**Problem**
The answer must consist of each line of the records below that contains the string "data".

Records for the task Block Start

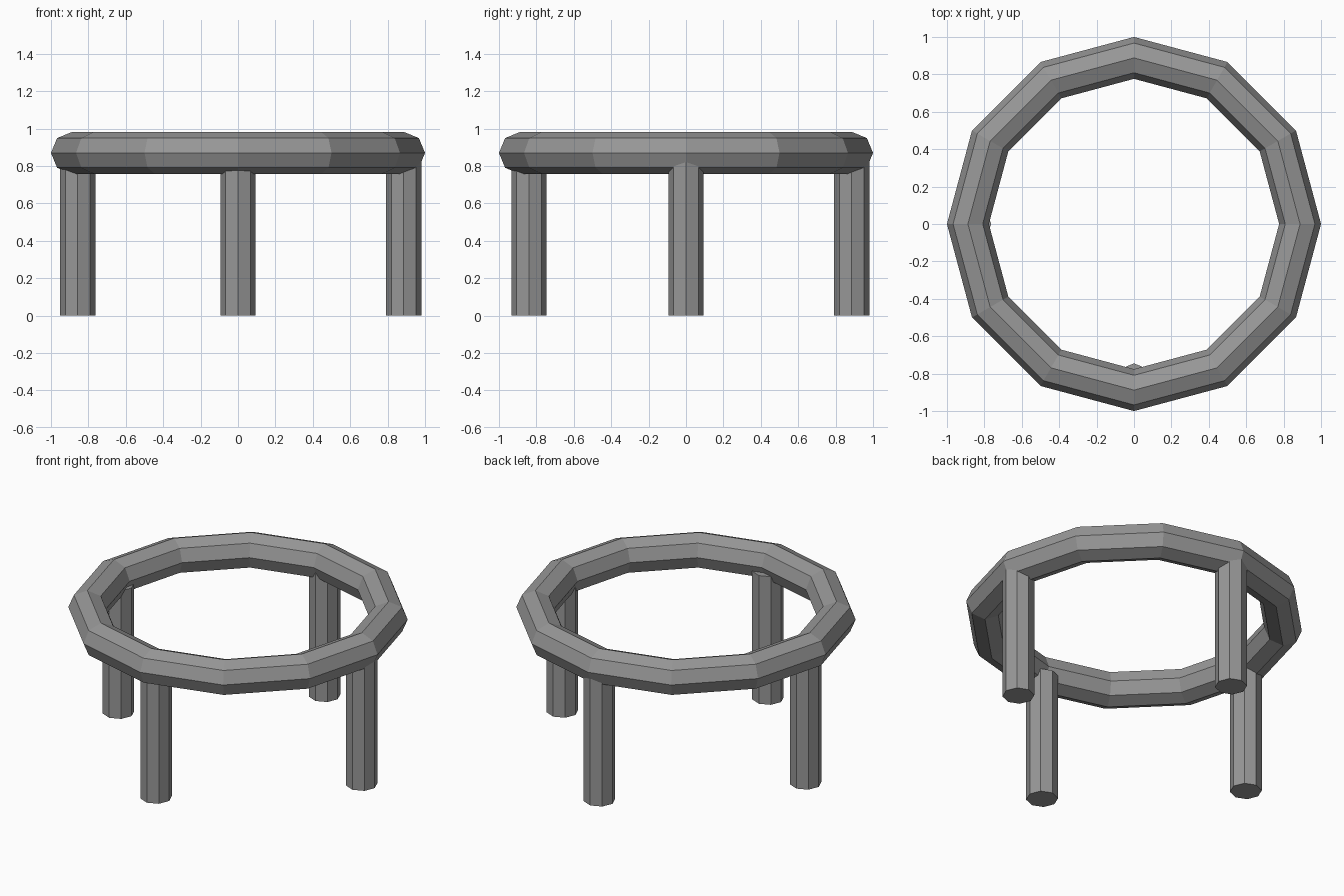
import bpy

if "Cube" in bpy.data.objects:
    bpy.data.objects.remove(bpy.data.objects["Cube"])

# Dark grey finish shared by all parts
grey = bpy.data.materials.new("dark_grey")
grey.diffuse_color = (0.31, 0.31, 0.31, 1)
grey.use_nodes = True
grey.node_tree.nodes["Principled BSDF"].inputs["Base Color"].default_value = grey.diffuse_color

# Top ring: 12 segments around, octagonal section
bpy.ops.mesh.primitive_torus_add(major_segments=12, minor_segments=8,
                                 major_radius=0.888, minor_radius=0.112,
                                 location=(0, 0, 0.87))
bpy.context.object.name = "top_ring"


def add_leg(name, x, y, height=0.83):
    bpy.ops.mesh.primitive_cylinder_add(vertices=8, radius=0.094, depth=height,
                                        location=(x, y, height / 2))
    bpy.context.object.name = name


# Four octagonal legs, tops sunk into the ring
add_leg("right_leg", 0.886, 0)
add_leg("left_leg", -0.857, 0)
add_leg("back_leg", 0, 0.886)
add_leg("front_leg", 0, -0.839)

# Flat faces and colour throughout
for obj in bpy.context.scene.objects:
    obj.data.materials.append(grey)
    for face in obj.data.polygons:
        face.use_smooth = False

Records for the task Block End

**Answer to this problem**
if "Cube" in bpy.data.objects:
    bpy.data.objects.remove(bpy.data.objects["Cube"])
grey = bpy.data.materials.new("dark_grey")
    obj.data.materials.append(grey)
    for face in obj.data.polygons:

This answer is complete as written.